Dataset entries
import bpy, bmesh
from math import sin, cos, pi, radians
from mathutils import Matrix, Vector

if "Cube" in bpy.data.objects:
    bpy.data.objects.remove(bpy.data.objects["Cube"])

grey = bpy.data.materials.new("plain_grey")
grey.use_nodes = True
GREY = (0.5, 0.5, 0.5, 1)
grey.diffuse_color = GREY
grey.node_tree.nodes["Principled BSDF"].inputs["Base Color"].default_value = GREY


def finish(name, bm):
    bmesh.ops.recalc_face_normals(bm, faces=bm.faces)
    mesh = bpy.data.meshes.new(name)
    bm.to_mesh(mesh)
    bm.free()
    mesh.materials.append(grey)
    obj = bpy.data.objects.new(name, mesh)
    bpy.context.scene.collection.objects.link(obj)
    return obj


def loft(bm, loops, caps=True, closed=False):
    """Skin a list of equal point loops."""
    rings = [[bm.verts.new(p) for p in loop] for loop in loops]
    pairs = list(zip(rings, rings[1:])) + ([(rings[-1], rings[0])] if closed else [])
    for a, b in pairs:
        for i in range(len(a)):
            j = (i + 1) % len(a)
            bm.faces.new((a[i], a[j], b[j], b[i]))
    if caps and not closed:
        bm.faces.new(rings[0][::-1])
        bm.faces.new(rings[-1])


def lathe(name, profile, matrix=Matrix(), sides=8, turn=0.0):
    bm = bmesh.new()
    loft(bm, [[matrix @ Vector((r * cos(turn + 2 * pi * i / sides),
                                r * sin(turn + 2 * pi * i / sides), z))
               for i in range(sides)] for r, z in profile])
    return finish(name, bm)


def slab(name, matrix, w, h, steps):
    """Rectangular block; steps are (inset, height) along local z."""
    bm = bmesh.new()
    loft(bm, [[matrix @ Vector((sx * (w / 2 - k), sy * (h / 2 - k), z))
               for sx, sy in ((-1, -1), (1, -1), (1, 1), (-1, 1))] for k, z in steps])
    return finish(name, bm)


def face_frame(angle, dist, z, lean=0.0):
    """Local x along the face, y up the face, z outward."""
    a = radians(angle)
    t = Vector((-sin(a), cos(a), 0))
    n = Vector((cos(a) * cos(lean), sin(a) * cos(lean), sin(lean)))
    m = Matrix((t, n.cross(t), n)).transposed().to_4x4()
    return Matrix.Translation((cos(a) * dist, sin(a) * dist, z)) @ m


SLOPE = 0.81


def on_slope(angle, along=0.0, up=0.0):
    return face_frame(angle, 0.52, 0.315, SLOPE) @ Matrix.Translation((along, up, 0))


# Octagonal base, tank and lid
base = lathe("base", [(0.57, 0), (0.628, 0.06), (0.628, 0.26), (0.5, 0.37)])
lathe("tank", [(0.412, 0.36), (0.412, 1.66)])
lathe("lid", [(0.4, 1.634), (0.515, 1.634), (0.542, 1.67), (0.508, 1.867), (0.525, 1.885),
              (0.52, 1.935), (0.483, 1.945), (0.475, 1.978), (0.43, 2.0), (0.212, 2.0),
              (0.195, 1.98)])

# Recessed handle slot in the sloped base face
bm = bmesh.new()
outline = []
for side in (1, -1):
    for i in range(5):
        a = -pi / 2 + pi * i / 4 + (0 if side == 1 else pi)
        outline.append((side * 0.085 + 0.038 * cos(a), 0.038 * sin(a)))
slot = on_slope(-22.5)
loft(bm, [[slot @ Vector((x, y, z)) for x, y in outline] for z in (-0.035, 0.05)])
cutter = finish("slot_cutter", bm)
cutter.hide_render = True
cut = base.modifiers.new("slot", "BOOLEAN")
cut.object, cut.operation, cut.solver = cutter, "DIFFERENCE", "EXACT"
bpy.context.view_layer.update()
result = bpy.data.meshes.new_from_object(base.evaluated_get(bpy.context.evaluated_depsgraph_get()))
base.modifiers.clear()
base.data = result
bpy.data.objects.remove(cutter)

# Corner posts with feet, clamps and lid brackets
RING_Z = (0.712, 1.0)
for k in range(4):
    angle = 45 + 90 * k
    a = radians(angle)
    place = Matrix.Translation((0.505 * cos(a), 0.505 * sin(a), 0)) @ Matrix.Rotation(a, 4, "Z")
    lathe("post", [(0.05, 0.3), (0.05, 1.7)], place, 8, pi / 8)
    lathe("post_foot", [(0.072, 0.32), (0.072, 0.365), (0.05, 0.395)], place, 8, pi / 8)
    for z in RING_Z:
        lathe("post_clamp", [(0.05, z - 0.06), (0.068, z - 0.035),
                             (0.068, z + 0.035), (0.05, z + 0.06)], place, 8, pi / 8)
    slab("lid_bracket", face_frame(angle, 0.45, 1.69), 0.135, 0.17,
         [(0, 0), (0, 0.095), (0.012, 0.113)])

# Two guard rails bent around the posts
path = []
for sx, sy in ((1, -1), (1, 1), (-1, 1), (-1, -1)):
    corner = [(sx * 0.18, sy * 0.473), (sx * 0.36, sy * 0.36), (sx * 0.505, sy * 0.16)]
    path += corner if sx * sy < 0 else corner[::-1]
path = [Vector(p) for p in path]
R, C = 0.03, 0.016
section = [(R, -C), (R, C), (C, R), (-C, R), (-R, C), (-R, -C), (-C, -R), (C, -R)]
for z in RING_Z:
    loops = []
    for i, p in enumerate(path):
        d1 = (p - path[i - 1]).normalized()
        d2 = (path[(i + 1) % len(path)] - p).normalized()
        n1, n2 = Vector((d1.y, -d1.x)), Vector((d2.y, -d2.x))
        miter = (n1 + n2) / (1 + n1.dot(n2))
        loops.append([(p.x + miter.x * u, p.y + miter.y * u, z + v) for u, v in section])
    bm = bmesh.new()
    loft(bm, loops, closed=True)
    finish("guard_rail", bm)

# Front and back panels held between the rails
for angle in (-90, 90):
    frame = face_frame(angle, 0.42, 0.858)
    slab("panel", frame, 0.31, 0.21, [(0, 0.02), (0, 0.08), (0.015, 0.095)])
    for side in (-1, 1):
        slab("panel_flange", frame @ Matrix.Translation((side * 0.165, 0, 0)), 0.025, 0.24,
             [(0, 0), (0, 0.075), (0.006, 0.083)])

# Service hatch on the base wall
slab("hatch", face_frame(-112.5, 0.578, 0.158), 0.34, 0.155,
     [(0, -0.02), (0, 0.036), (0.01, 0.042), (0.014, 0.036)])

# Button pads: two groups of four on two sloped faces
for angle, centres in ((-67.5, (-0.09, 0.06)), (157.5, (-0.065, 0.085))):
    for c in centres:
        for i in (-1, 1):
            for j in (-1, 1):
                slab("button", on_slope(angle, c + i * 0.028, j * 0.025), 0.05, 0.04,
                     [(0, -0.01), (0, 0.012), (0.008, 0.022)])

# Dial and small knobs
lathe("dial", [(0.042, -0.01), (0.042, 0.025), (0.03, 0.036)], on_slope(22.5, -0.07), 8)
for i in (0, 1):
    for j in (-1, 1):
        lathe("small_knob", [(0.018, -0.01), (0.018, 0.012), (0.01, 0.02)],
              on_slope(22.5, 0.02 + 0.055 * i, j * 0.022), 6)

PROBLEM REQUIREMENTS: Scan the data above, find each line with "finish", and copy it.

EXERCISE RESULT:
def finish(name, bm):
    return finish(name, bm)
    return finish(name, bm)
cutter = finish("slot_cutter", bm)
    finish("guard_rail", bm)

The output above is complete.